Chapter 6: Living with artificial intelligence – Education and artificial intelligence

The report states that anything from 10% to 50% of jobs could be at lost to technology over the next 10 to 20 years. As such, it is important that businesses start to prepare for a tech-driven future by retraining employees and hiring workers that are comfortable working with technology.

The report states that few small businesses owners have confidence in their basic digital skills or that of their workforce. Some 22% stated that they believed there was a lack of basic digital skills among their employees that was holding their business back.

“Our witnesses told us of the need to improve the data skills, digital understanding and literacy of young people in the UK.

“Google said: ‘one of the most important steps we must take so that everyone can benefit from the promise of AI is to ensure that current and future workforces are sufficiently skilled and well-versed in digital skills and technologies’.”

“Baker McKenzie, a multinational law firm, told us that ‘education and training will be essential to prepare the workforce to use these emerging technologies effectively’.”

The UK won’t be an AI leader

Chapter 9: Shaping artificial intelligence – A Vision for Britain in an AI world

It is made abundantly clear throughout the report that the UK won’t be a leader in AI, given the vast amounts of money being spent by the United States and China on the development and implementation of this new technology.

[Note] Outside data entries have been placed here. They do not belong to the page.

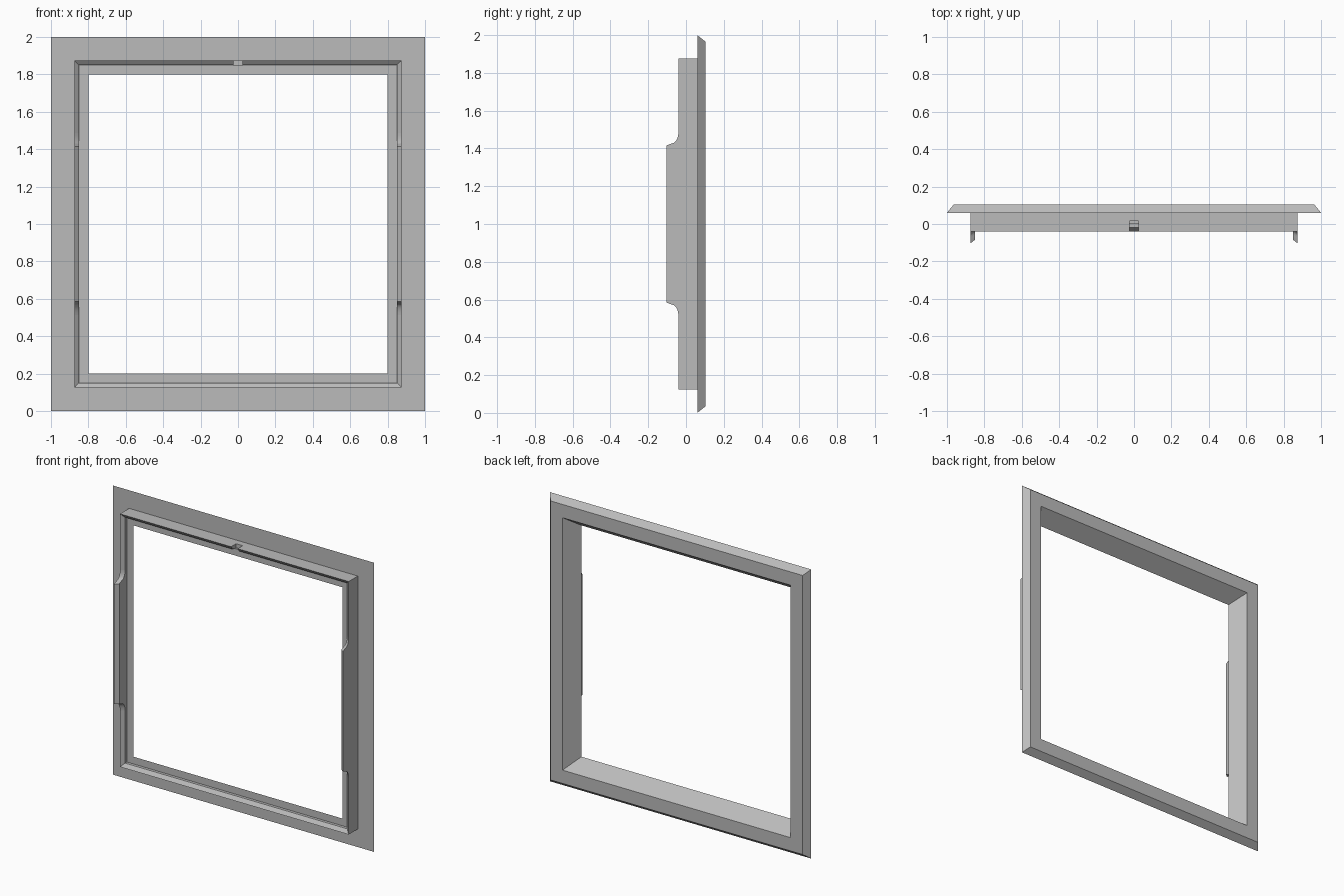
import bpy, bmesh, math

cube = bpy.data.objects.get("Cube")
if cube:
    bpy.data.objects.remove(cube, do_unlink=True)

grey = bpy.data.materials.new("plain grey")
grey.use_nodes = True
colour = (0.5, 0.5, 0.5, 1)
grey.diffuse_color = colour
grey.node_tree.nodes["Principled BSDF"].inputs["Base Color"].default_value = colour


def finish(bm, name):
    bmesh.ops.recalc_face_normals(bm, faces=bm.faces)
    mesh = bpy.data.meshes.new(name)
    bm.to_mesh(mesh)
    bm.free()
    mesh.materials.append(grey)
    obj = bpy.data.objects.new(name, mesh)
    bpy.context.collection.objects.link(obj)
    return obj


BACK, PLATE, WALL, TIP = 0.103, 0.06, -0.04, -0.104
OUTER, INNER, CHAMFER = 0.875, 0.85, 0.02

# Frame: one mitred cross-section (half width, depth) swept round a square
profile = [(0.873, BACK), (0.965, BACK), (1, PLATE), (OUTER, PLATE),
           (OUTER, WALL), (INNER, WALL + CHAMFER), (INNER, 0), (0.8, 0)]
bm = bmesh.new()
rings = [[bm.verts.new((sx * r, y, 1 + sz * r))
          for sx, sz in ((-1, -1), (1, -1), (1, 1), (-1, 1))] for r, y in profile]
for i, ring in enumerate(rings):
    before = rings[i - 1]
    for k in range(4):
        n = (k + 1) % 4
        bm.faces.new((before[k], before[n], ring[n], ring[k]))
frame = finish(bm, "frame")

# Small notch in the middle of the top wall
bm = bmesh.new()
bmesh.ops.create_cube(bm, size=1)
for v in bm.verts:
    v.co = (v.co.x * 0.05, -0.025 + v.co.y * 0.08, 1.897 + v.co.z * 0.1)
cutter = finish(bm, "notch_cutter")
cutter.hide_render = True
cut = frame.modifiers.new("notch", "BOOLEAN")
cut.operation = "DIFFERENCE"
cut.solver = "EXACT"
cut.object = cutter
bpy.context.view_layer.objects.active = frame
bpy.ops.object.modifier_apply(modifier=cut.name)
bpy.data.objects.remove(cutter, do_unlink=True)

# Side clips: raised tabs with coved shoulders and a chamfered tip
shoulder = [(TIP, 0.415), (-0.075, 0.427)]
for i in range(1, 7):
    a = math.radians(15 * i)
    shoulder.append((-0.075 + 0.035 * math.sin(a), 0.487 - 0.06 * math.cos(a)))
outline = [(y, 1 + z) for y, z in shoulder] + [(y, 1 - z) for y, z in reversed(shoulder)]
for side, name in ((1, "left_clip"), (-1, "right_clip")):
    bm = bmesh.new()
    outside = [bm.verts.new((side * OUTER, y, z)) for y, z in outline]
    inside = [bm.verts.new((side * INNER, y + CHAMFER, z)) for y, z in outline]
    bm.faces.new(outside)
    bm.faces.new(inside)
    for k in range(len(outline)):
        bm.faces.new((outside[k - 1], outside[k], inside[k], inside[k - 1]))
    clip = finish(bm, name)
    bpy.ops.object.select_all(action="DESELECT")
    clip.select_set(True)
    bpy.context.view_layer.objects.active = clip
    bpy.ops.object.shade_smooth_by_angle(angle=math.radians(30))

Citing figures provided by Goldman Sachs it states that in the period between 2012 and 2016, the UK invested $850 million in AI. In comparison, the US spent $28.2 billion and China spent $2.6 billion.

Likewise, according to evidence submitted by Microsoft, China and India each typically produce 300,000 computer science graduates annually, compared to 7,000 in the UK.

The report states that many of those involved in the study “commonly suggested that it was not plausible to expect the UK to be able to compete, at least in terms of investment, with the US and China”.

An AI Code could be in the works

Chapter 9: Shaping artificial intelligence – Data Protection Impact Assessments

The report fails to offer much on the legal liability of the misuse of AI, or who is to blame when AI makes the wrong decision (an issue highlighted by the recent death of a pedestrian caused by a self-driving car).

However, it does stress the need for a clear set of “ethical principles” that companies and organisations should follow when deploying AI.

“From all we have seen, we believe this area is not lacking goodwill, but there is a lack of awareness and co-ordination, which is where Government involvement could help.”

The report suggests five starting principles to govern the development and implementation of AI:

  • Artificial intelligence should be developed for the common good and benefit of humanity
  • AI should operate on principles of intelligibility and fairness
  • AI should not be used to diminish the data rights or privacy of individuals, families or communities
  • All citizens have the right to be educated to enable them to flourish mentally, emotionally and economically alongside artificial intelligence
  • The autonomous power to hurt, destroy or deceive human beings should never be vested in artificial intelligence.

The Artificial Intelligence Committee believes that this would provide a “clear, consistent and interoperable framework” to follow.

However, it would also stress the importance of ensuring that AI is being used appropriately.

It is proposed that those that fail to adhere to the AI Code run the risk of losing their “seal of approval”, tarnishing their image as a recognised and trustworthy organisation.